◆ **Available data**

== Segment start ==

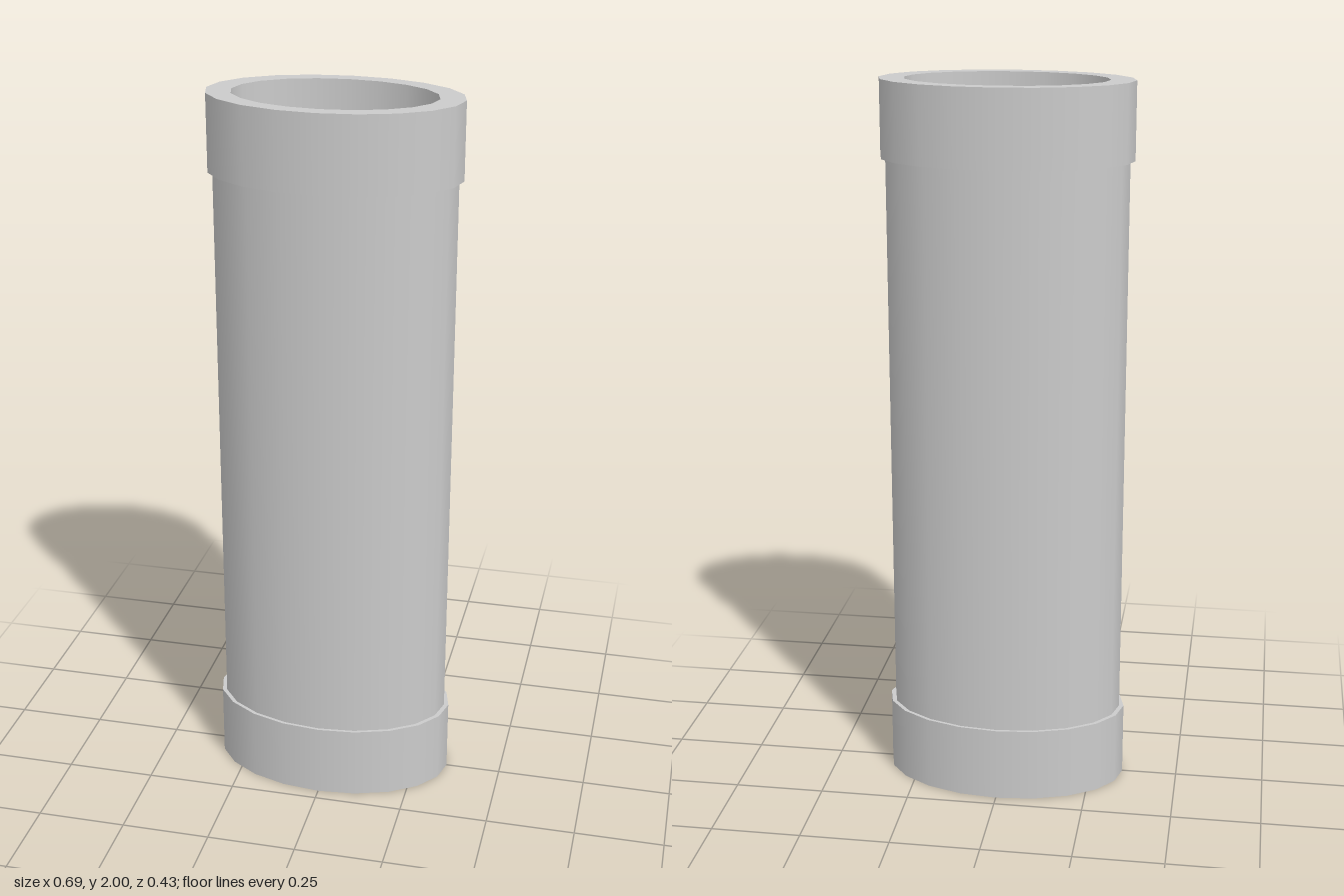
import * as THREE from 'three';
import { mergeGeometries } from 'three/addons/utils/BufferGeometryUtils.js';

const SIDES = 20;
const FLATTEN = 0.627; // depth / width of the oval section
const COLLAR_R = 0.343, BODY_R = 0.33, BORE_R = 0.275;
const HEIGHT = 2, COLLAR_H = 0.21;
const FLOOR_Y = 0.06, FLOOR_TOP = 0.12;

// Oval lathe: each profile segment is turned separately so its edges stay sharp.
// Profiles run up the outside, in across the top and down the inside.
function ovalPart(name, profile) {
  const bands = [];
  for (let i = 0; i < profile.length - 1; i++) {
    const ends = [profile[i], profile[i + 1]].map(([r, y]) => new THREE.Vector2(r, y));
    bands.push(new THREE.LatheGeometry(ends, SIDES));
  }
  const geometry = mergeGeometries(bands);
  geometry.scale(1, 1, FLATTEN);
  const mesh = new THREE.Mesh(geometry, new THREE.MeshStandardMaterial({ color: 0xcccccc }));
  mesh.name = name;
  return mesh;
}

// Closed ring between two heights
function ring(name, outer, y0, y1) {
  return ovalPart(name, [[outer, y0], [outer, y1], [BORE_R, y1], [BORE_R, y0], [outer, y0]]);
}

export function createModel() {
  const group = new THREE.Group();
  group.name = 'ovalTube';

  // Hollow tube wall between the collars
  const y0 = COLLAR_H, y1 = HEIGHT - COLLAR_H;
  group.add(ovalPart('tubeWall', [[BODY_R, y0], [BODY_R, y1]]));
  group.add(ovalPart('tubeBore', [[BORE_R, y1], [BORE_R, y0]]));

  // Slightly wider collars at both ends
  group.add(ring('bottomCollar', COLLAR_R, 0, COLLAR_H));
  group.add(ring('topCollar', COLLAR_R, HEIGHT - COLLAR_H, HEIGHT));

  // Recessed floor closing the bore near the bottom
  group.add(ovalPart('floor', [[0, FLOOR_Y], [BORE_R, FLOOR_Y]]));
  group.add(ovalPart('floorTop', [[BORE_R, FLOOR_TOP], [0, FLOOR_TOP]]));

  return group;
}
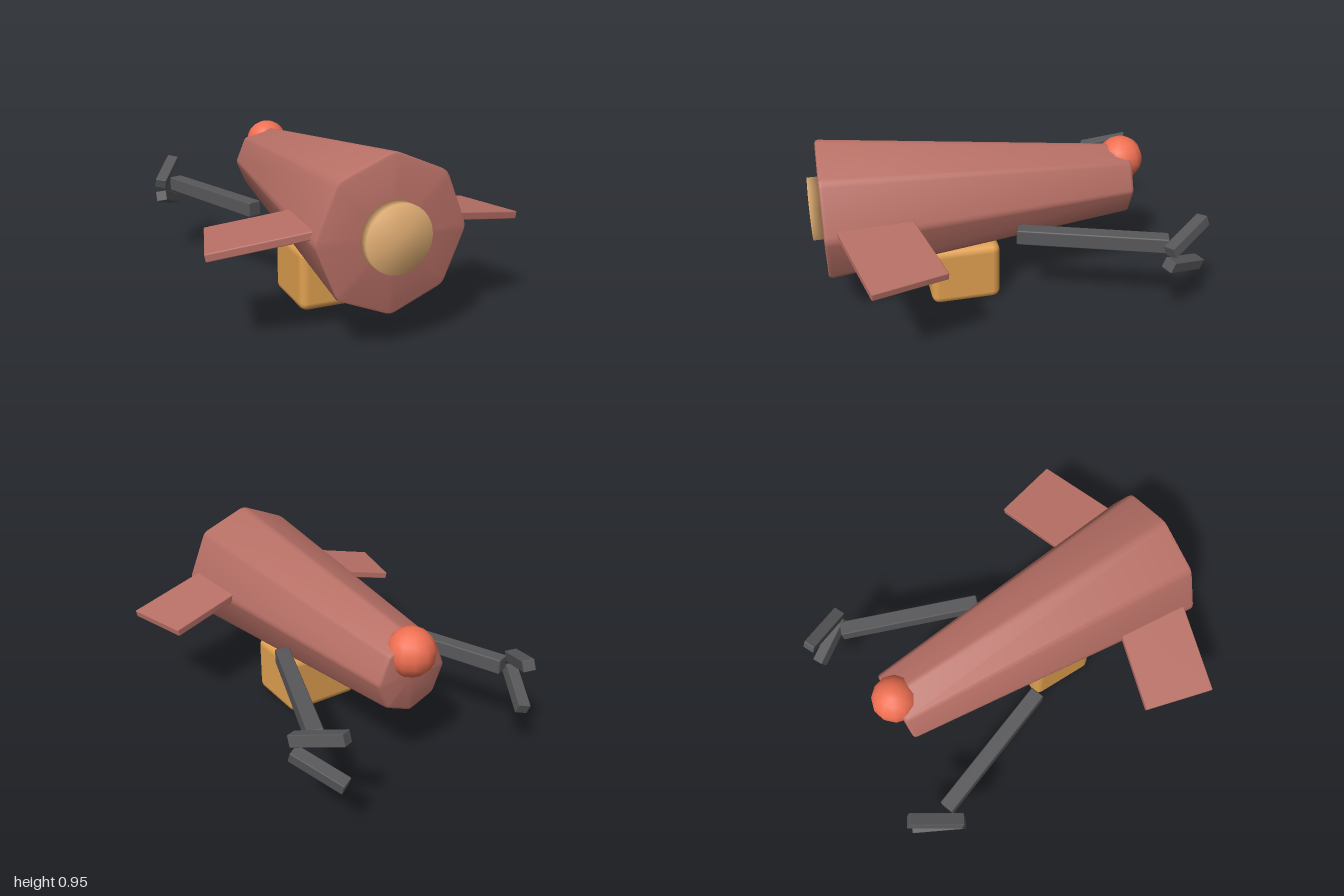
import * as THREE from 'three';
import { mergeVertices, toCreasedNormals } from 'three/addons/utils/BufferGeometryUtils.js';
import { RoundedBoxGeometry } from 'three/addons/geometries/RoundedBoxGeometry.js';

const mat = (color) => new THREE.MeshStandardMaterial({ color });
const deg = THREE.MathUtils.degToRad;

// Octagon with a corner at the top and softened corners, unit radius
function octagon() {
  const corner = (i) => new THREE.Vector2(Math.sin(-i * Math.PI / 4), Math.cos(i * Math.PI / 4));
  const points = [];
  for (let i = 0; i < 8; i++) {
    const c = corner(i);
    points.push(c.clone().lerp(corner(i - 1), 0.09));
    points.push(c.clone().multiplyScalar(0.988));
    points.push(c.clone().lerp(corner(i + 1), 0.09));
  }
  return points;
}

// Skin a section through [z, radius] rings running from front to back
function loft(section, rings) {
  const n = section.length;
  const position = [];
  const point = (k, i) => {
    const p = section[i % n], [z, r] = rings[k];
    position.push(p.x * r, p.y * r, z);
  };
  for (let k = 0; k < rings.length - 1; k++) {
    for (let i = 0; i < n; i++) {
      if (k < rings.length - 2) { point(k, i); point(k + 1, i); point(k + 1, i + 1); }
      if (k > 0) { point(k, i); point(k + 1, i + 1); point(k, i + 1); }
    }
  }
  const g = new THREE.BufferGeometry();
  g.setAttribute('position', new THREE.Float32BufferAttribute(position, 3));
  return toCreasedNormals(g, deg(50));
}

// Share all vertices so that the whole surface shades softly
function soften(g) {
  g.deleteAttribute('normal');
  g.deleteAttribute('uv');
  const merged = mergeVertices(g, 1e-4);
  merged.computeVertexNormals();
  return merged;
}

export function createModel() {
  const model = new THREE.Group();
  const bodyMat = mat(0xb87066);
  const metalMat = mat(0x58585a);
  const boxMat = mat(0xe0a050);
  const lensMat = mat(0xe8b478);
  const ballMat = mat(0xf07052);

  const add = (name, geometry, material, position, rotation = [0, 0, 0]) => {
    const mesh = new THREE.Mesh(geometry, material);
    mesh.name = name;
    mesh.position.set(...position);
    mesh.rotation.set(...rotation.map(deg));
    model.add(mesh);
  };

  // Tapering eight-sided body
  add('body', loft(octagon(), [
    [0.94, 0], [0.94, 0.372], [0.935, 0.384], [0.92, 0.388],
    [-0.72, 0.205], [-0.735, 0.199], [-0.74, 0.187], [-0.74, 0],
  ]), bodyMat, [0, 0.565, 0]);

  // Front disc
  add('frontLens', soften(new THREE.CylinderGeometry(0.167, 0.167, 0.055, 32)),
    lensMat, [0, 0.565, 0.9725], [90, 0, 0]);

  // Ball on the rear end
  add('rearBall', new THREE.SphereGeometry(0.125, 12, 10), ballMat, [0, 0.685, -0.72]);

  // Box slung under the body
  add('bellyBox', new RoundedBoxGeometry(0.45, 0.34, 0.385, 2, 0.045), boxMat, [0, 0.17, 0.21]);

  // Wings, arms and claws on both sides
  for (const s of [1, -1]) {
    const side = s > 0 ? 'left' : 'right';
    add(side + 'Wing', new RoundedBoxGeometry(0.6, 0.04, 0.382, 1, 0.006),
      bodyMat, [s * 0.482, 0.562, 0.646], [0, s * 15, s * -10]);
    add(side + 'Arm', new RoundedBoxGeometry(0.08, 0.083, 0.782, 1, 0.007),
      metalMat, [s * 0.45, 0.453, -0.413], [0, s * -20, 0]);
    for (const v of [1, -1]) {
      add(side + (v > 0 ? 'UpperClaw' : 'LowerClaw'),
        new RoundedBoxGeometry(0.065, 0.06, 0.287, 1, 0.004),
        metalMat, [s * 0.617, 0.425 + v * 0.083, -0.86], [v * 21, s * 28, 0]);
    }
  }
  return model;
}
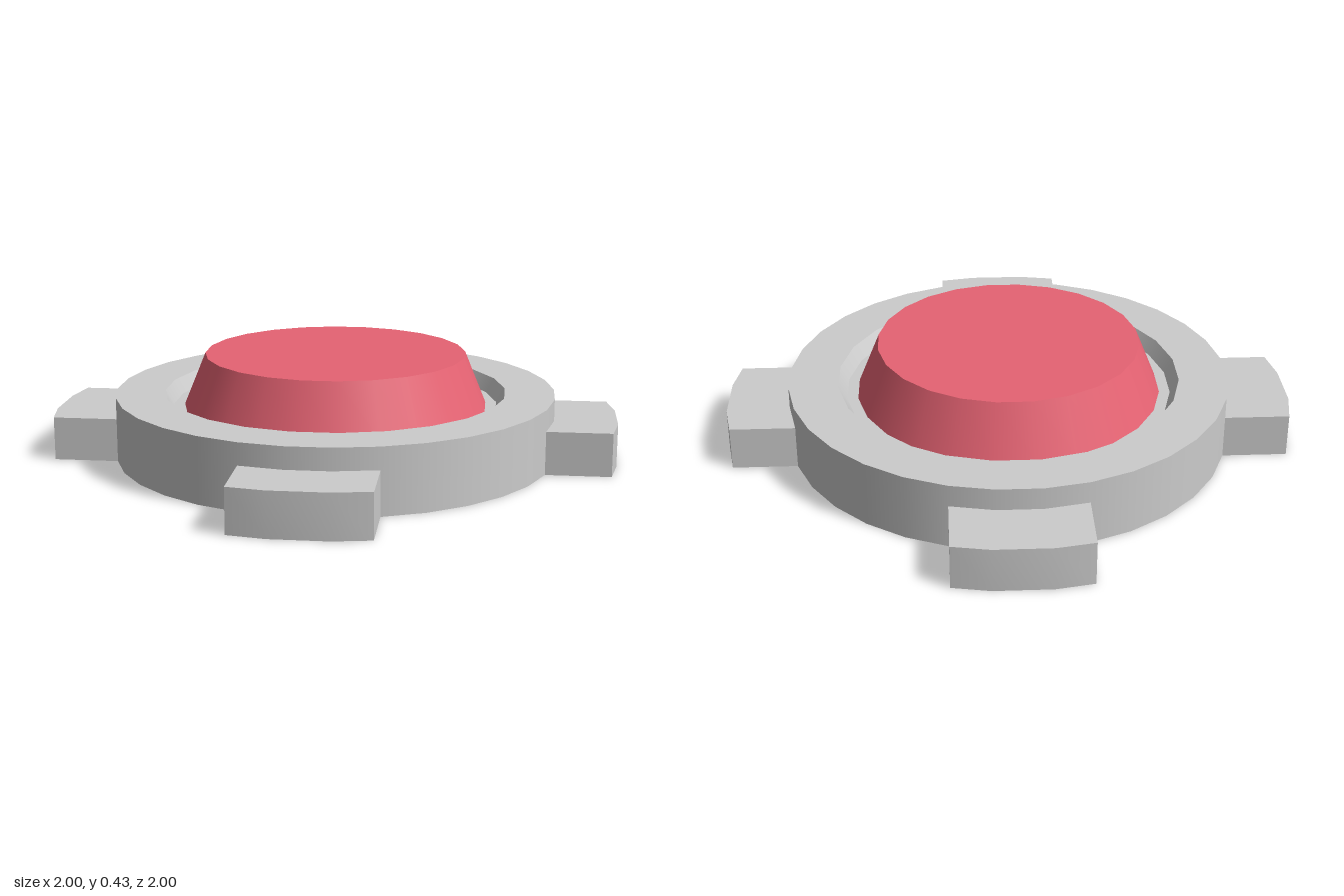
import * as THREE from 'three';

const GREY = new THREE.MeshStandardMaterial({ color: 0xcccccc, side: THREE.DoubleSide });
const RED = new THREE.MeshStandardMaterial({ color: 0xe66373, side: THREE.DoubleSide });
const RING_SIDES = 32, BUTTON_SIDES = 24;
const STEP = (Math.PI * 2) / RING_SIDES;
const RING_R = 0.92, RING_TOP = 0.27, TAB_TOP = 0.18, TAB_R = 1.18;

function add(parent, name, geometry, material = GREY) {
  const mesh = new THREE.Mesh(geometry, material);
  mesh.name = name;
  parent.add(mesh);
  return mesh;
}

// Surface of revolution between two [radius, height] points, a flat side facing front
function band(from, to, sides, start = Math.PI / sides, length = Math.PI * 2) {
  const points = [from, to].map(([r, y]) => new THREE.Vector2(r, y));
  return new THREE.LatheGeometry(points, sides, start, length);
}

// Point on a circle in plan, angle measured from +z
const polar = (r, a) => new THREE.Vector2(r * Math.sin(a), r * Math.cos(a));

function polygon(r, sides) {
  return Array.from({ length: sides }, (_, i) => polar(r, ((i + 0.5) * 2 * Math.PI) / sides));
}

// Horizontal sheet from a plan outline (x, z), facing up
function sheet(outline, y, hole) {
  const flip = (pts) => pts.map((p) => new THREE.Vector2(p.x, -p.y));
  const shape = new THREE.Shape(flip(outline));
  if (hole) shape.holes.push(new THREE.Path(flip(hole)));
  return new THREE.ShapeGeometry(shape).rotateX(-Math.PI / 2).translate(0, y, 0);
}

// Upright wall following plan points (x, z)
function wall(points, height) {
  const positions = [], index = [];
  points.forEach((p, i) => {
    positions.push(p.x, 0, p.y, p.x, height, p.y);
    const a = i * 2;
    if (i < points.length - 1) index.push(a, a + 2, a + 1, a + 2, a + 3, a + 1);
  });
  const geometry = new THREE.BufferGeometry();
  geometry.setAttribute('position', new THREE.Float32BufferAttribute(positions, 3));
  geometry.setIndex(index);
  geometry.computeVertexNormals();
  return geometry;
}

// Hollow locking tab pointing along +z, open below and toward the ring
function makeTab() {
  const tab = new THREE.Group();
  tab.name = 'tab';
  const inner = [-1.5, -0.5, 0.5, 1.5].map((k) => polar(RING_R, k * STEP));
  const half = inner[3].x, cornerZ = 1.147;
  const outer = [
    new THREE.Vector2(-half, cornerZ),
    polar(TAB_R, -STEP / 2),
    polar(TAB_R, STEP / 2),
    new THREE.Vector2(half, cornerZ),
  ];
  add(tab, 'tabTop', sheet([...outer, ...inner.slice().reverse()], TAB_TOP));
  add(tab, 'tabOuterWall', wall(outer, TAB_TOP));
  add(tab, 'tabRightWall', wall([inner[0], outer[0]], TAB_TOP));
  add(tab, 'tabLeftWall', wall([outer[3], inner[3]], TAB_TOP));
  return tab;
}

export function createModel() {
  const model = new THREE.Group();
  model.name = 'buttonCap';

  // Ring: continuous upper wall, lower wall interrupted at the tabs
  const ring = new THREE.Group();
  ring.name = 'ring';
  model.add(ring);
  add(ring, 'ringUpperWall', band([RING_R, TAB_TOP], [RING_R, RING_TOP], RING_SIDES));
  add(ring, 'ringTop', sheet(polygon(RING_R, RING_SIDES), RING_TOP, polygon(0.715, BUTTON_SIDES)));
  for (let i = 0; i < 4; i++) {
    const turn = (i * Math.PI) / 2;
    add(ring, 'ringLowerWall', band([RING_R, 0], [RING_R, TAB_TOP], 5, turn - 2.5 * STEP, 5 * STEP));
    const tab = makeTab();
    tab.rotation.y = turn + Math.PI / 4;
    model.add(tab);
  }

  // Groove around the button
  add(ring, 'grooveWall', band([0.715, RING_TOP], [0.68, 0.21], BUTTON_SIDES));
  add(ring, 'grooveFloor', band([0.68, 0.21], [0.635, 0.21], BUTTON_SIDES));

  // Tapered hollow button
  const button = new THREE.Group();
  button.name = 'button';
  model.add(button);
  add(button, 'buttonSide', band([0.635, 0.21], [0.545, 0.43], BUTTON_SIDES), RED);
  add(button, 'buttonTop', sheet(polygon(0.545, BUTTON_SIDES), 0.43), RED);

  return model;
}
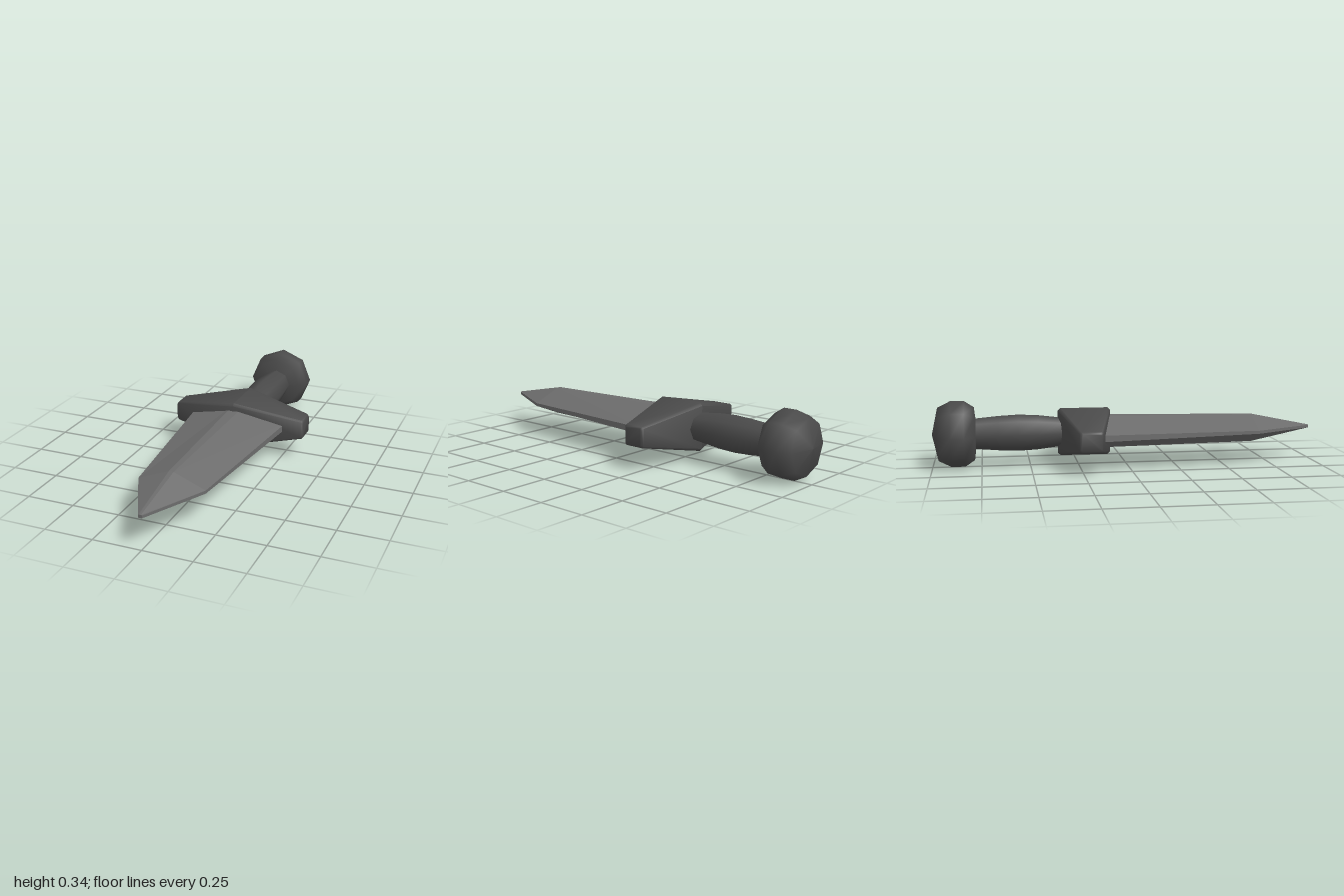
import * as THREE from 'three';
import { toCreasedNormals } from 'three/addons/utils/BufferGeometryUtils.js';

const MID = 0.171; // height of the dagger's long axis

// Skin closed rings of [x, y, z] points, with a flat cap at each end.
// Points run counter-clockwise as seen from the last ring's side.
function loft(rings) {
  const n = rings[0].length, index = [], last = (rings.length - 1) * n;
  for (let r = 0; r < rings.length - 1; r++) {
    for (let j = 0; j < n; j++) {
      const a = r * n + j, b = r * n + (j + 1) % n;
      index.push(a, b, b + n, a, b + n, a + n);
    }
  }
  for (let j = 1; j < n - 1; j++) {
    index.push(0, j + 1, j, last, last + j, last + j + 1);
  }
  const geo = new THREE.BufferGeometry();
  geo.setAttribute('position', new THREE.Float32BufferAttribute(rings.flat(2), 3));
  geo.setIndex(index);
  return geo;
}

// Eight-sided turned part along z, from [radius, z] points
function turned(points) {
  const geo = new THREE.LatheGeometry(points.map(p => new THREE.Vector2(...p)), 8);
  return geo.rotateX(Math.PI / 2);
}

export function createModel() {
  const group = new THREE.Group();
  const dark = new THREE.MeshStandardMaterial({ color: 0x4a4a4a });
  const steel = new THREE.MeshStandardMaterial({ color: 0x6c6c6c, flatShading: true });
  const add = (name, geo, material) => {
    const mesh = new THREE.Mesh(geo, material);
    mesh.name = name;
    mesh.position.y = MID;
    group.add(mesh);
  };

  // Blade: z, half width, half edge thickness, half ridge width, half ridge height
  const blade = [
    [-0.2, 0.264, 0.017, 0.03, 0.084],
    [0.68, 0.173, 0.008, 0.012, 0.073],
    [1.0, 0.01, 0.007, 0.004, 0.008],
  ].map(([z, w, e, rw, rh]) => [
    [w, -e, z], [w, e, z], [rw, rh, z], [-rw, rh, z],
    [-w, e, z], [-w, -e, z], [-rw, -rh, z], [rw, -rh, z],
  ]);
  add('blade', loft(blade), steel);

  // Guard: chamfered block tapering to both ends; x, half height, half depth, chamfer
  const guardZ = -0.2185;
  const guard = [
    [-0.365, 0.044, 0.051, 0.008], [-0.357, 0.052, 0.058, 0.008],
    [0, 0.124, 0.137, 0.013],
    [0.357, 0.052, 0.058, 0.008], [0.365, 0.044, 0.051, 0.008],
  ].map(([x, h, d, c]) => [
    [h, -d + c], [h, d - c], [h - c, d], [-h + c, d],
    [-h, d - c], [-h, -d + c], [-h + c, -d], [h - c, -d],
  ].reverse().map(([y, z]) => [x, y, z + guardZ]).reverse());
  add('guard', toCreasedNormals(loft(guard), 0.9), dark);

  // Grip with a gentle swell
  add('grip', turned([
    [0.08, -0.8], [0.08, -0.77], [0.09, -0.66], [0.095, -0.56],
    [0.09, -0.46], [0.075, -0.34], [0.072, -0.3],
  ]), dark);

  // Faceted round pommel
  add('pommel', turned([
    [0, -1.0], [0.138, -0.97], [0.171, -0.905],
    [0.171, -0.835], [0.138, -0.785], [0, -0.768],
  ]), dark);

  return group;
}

== Segment end ==

◆ **Problem to solve**
Pull every line that holds the string "push" out of the records.

◆ **Exercise output**
    bands.push(new THREE.LatheGeometry(ends, SIDES));
    points.push(c.clone().lerp(corner(i - 1), 0.09));
    points.push(c.clone().multiplyScalar(0.988));
    points.push(c.clone().lerp(corner(i + 1), 0.09));
    position.push(p.x * r, p.y * r, z);
  if (hole) shape.holes.push(new THREE.Path(flip(hole)));
    positions.push(p.x, 0, p.y, p.x, height, p.y);
    if (i < points.length - 1) index.push(a, a + 2, a + 1, a + 2, a + 3, a + 1);
      index.push(a, b, b + n, a, b + n, a + n);
    index.push(0, j + 1, j, last, last + j, last + j + 1);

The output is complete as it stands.